By Shay Totten | Vermont Guardian
Posted October 27, 2006
At a recent debate before a roomful of energy industry insiders, Democratic gubernatorial hopeful Scudder Parker charged that incumbent Gov. Jim Douglas has failed to lead on the issue of finding how out Vermonters will heat or power their homes and businesses in the coming decade.
In 2012, the license for Vermont Yankee (VY), the state’s only nuclear power plant, expires, and in the four years following, contracts with Hydro-Quebec will also expire.
“How can you talk about an affordability agenda and not talk about energy?” asked Parker, referring to Douglas’ campaign theme — the Agenda of Affordability. The line was one of a few that Parker delivered which drew applause from the audience.
In response, Douglas said Vermonters have other issues on their minds when he talks to them. “To be perfectly honest, and I know it’s impolitic to say in this room, but I go around the state and talk with thousands of Vermonters. It’s property taxes, the cost of housing, high tuition at our colleges, and the cost of health care that are most on their minds,” he said.
Douglas’ failure to lead has become a campaign theme of late for Parker.
“I think the reality is that Jim Douglas is unfamiliar with the concept of running on your record,” said Parker. “When he first ran for reelection, he could sort of duck and weave and say that he was still dealing with the problems created by the Dean administration, but now after four years in he is responsible. And, rather than running on a record of performance, he is running on an agenda of affordability which I believe is implicitly a critique of his own failures to lead.”

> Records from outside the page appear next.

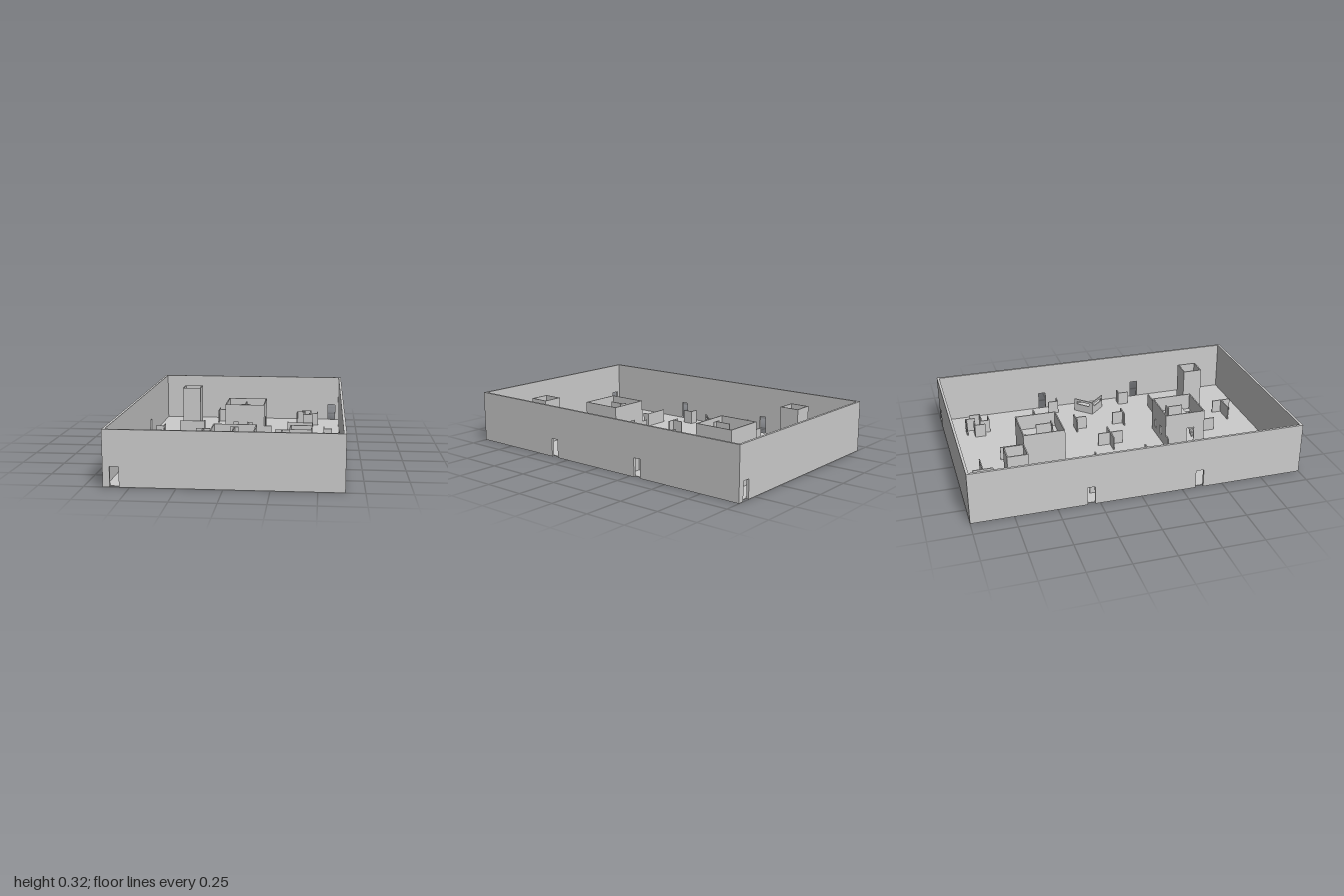
import * as THREE from 'three';

const mat = new THREE.MeshStandardMaterial({ color: 0xcccccc, flatShading: true, side: THREE.DoubleSide });
const T = 0.007;      // thin wall thickness
const COVER = 0.09;   // cover wall height

function rectPath(u0, v0, u1, v1) {
  return new THREE.Path([[u0, v0], [u1, v0], [u1, v1], [u0, v1]].map(p => new THREE.Vector2(...p)));
}

// Upright wall from (x0,z0) to (x1,z1). doors: [u0,u1,height], windows: [u0,v0,u1,v1], u along the wall
function wall(parent, name, [x0, z0, x1, z1], { h = COVER, y = 0, t = T, doors = [], windows = [] } = {}) {
  const len = Math.hypot(x1 - x0, z1 - z0);
  const shape = new THREE.Shape();
  shape.moveTo(0, 0);
  for (const [a, b, dh] of doors) {
    shape.lineTo(a, 0); shape.lineTo(a, dh); shape.lineTo(b, dh); shape.lineTo(b, 0);
  }
  shape.lineTo(len, 0); shape.lineTo(len, h); shape.lineTo(0, h); shape.closePath();
  shape.holes = windows.map(w => rectPath(...w));
  const geo = new THREE.ExtrudeGeometry(shape, { depth: t, bevelEnabled: false }).translate(0, 0, -t / 2);
  const mesh = new THREE.Mesh(geo, mat);
  mesh.name = name;
  mesh.position.set(x0, y, z0);
  mesh.rotation.y = -Math.atan2(z1 - z0, x1 - x0);
  parent.add(mesh);
}

function box(parent, name, [x0, y0, z0], [x1, y1, z1]) {
  const mesh = new THREE.Mesh(new THREE.BoxGeometry(x1 - x0, y1 - y0, z1 - z0), mat);
  mesh.name = name;
  mesh.position.set((x0 + x1) / 2, (y0 + y1) / 2, (z0 + z1) / 2);
  parent.add(mesh);
}

// Horizontal slab with a rectangular opening; rectangles are [x0,z0,x1,z1]
function slab(parent, name, [x0, z0, x1, z1], hole, y, t) {
  const shape = new THREE.Shape(rectPath(x0, -z0, x1, -z1).getPoints());
  shape.holes = [rectPath(hole[0], -hole[1], hole[2], -hole[3])];
  const geo = new THREE.ExtrudeGeometry(shape, { depth: t, bevelEnabled: false }).rotateX(-Math.PI / 2);
  const mesh = new THREE.Mesh(geo, mat);
  mesh.name = name;
  mesh.position.y = y;
  parent.add(mesh);
}

function group(parent, name) {
  const g = new THREE.Group();
  g.name = name;
  parent.add(g);
  return g;
}

// Two-storey house with a stairwell and an open upper deck
function house(parent) {
  const g = group(parent, 'house');
  const e = 0.127, zb = -0.582, zf = -0.329, h = 0.22;
  wall(g, 'houseFront', [-e - T / 2, zf, e + T / 2, zf],
    { h, windows: [[0.053, 0.047, 0.09, 0.102], [0.148, 0.047, 0.184, 0.102]] });
  wall(g, 'houseBack', [-e - T / 2, zb, e + T / 2, zb], { h });
  wall(g, 'houseDoorSide', [e, zf, e, zb], { h, doors: [[0.14, 0.187, 0.113]] });
  wall(g, 'houseBlindSide', [-e, zf, -e, zb], { h });
  slab(g, 'upperFloor', [-e, zb, e, zf], [-0.124, -0.579, 0.055, -0.533], 0.118, 0.007);
  // Stairs climb towards -x and end at a landing
  box(g, 'landing', [-0.124, 0.108, -0.579], [-0.083, 0.115, -0.533]);
  const n = 9, run = 0.138 / n;
  for (let i = 0; i < n; i++) {
    const x = 0.055 - (i + 1) * run, y = (i + 1) * 0.115 / (n + 1);
    box(g, 'stair', [x, y - 0.012, -0.579], [x + run, y, -0.533]);
  }
  // Cover on the deck and outside
  wall(g, 'deckCoverStem', [0, -0.48, 0, -0.38], { h: 0.09, y: 0.125 });
  wall(g, 'deckCoverCap', [-0.026, -0.38, 0.026, -0.38], { h: 0.09, y: 0.125 });
  wall(g, 'sideWing', [e, zf, 0.18, zf], { h: 0.08 });
  wall(g, 'rearWing', [0, zb, 0, -0.71]);
}

// Square lookout tower, open on top, with a hatch in its platform
function tower(parent) {
  const g = group(parent, 'tower');
  const [x0, x1, z0, z1] = [-0.459, -0.342, -0.741, -0.624];
  const o = { h: 0.28 };
  for (const z of [z0, z1]) wall(g, 'towerWall', [x0 - T / 2, z, x1 + T / 2, z], o);
  for (const x of [x0, x1]) wall(g, 'towerWall', [x, z0, x, z1], o);
  slab(g, 'towerPlatform', [x0, z0, x1, z1], [x0 + 0.004, z0 + 0.004, -0.42, -0.702], 0.19, 0.007);
}

// Four bent cover walls around a small yard
function coverCluster(parent) {
  const g = group(parent, 'coverCluster');
  g.position.set(0.41, 0, -0.785);
  for (let i = 0; i < 4; i++) {
    const l = group(g, 'bentCover');
    l.rotation.y = i * Math.PI / 2;
    wall(l, 'bentCoverLong', [-0.04, -0.073, 0.025 + T / 2, -0.073]);
    wall(l, 'bentCoverShort', [0.025, -0.073, 0.025, -0.013]);
  }
}

export function createModel() {
  const model = new THREE.Group();
  model.name = 'arena';
  const X = 0.645, H = 0.315, t = 0.015, xi = X - t / 2, zi = 1 - t / 2;

  // Floor and outer walls
  box(model, 'floor', [-X + t, 0, -1 + t], [X - t, 0.004, 1 - t]);
  for (const s of [1, -1]) {
    wall(model, 'sideWall', [s * xi, 1, s * xi, -1],
      { h: H, t, doors: [[0.62, 0.668, 0.113], [1.28, 1.326, 0.113]] });
    wall(model, 'endWall', [-s * (X - t), s * zi, s * (X - t), s * zi],
      { h: H, t, doors: [[0.023, 0.073, 0.113]] });
  }

  // Parts repeated by a half turn about the centre
  for (const turn of [0, Math.PI]) {
    const half = group(model, turn ? 'frontHalf' : 'backHalf');
    half.rotation.y = turn;
    house(half);
    tower(half);
    coverCluster(half);
    wall(half, 'endCoverStem', [-0.23, -0.855, -0.103, -0.855]);
    wall(half, 'endCoverCap', [-0.23, -0.917, -0.23, -0.793]);
    // Chevron with viewing slots
    for (const s of [1, -1]) {
      wall(half, 'chevronPanel', [-0.437, 0, -0.532, s * 0.096],
        { windows: [[0.02, 0.055, 0.115, 0.075]] });
    }
  }

  // Cover mirrored into all four quarters
  for (const sx of [1, -1]) for (const sz of [1, -1]) {
    const q = group(model, 'quarterCover');
    const m = (name, [a, b, c, d]) => wall(q, name, [sx * a, sz * b, sx * c, sz * d]);
    m('longCover', [0.282, 0.406, 0.452, 0.406]);
    m('longCoverReturn', [0.285, 0.406, 0.285, 0.443]);
    m('cornerCover', [0.53, 0.218, 0.58, 0.218]);
    m('cornerCoverReturn', [0.53, 0.215, 0.53, 0.283]);
    m('teeCoverCap', [0.213, 0.162, 0.305, 0.162]);
    m('teeCoverStem', [0.258, 0.162, 0.258, 0.09]);
  }

  // Central cross
  wall(model, 'crossCover', [-0.08, 0, 0.08, 0]);
  wall(model, 'crossCover', [0, -0.08, 0, 0.08]);
  return model;
}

On energy, Parker said during the Oct. 19 debate that “Jim Douglas has a record of non-performance on energy. He has failed to plan, and when he has planned the plan ... when he has not acted, he has missed opportunities.”
Douglas countered that his administration is planning for the future. He is trying to ensure that Hydro-Quebec remains a part of Vermont’ s electric supply. A federal review has begun on Entergy’s proposal to extend VY’s license, and he said the state will pay close attention to that review.
“I think there are some trying to inflame the discussion and manufacture a crisis that doesn’t exist,” said Douglas.
On the broader issue of being ineffective as a leader, Douglas says if he were a challenger he’d probably find something to complain about, too.
“I think people do feel good about the state generally and the progress we’ve made,” said Douglas. “We haven’t made enough and we have more to do over the next couple of years, which is why I laid out my affordability agenda earlier this year.”
Douglas said it’s a theme that has resonated with Vermonters.
One proposal that has caught the attention of voters is a cap on the increases in local school budgets, to keep them from rising at rates faster than that of inflation. Schools that are seeing an increase in population would be allowed to increase their budgets to match the need, and residents — by a more than 60 percent margin — could vote to override the cap. Also, capital costs and special education funding needs would be exempt from the cap.
Parker says the proposal is merely symbolic as it doesn’t address what is driving up the costs of school budgets in Vermont: Health care, unfunded mandates from Washington, and energy. Parker said the state must also look hard at the possibility of helping some schools to consolidate, thereby sharing more resources and lowering costs.
Parker said Douglas proposed decreasing income sensitivity for some Vermonters, and funding some projects out of the Education Fund, moves which would have raised property taxes by nearly $22 million. This, Parker says, contrasts with the public image Douglas is trying to exude.
“What Jim really wants to do is have all attention focused on the property tax and he hasn’t done anything structural on the issues that are raising taxes,” said Parker. “What he really wants to focus on is an anti-tax message.”
As part of that anti-tax message, Douglas and his allies often point to recent U.S. Census data that places Vermont at the top of the heap in terms of per capita state tax burden, and to help ease that burden the state needs to attract more employers.
Critics have taken issue with that assessment, saying Vermont’s shift to a statewide property tax to fund education skews the data compared to other states. And, they say that Douglas’ claims of job growth are not near the reality.
Douglas like to claim that since he has taken office the number of “employed” people has risen by 12,000.
A recent analysis by Working Vermont, a coalition of labor unions, found that many of these jobs are self-employed positions, which often means limited, to no, benefits and security. And, of the private sector jobs that were created, many are paying, on average, less than the jobs they replace. This is mainly due to the loss of about 2,000 well-paying manufacturing jobs.
Douglas, however, doesn’t buy their argument and says their figures are just plain “wrong.”
“Obviously there has been some growth in the retail sector, but a lot of growth has been in health services, education, and professional services and financial services,” said Douglas. “The bottom line is that we ended the fiscal year with $35.75 million in surplus, so our fiscal strength is good and that’s because people are working at good jobs and paying taxes.”
But, he agrees with Working Vermont’s analysis that family incomes aren’t rising fast enough, and that is contributing to what he calls an “affordability crisis.”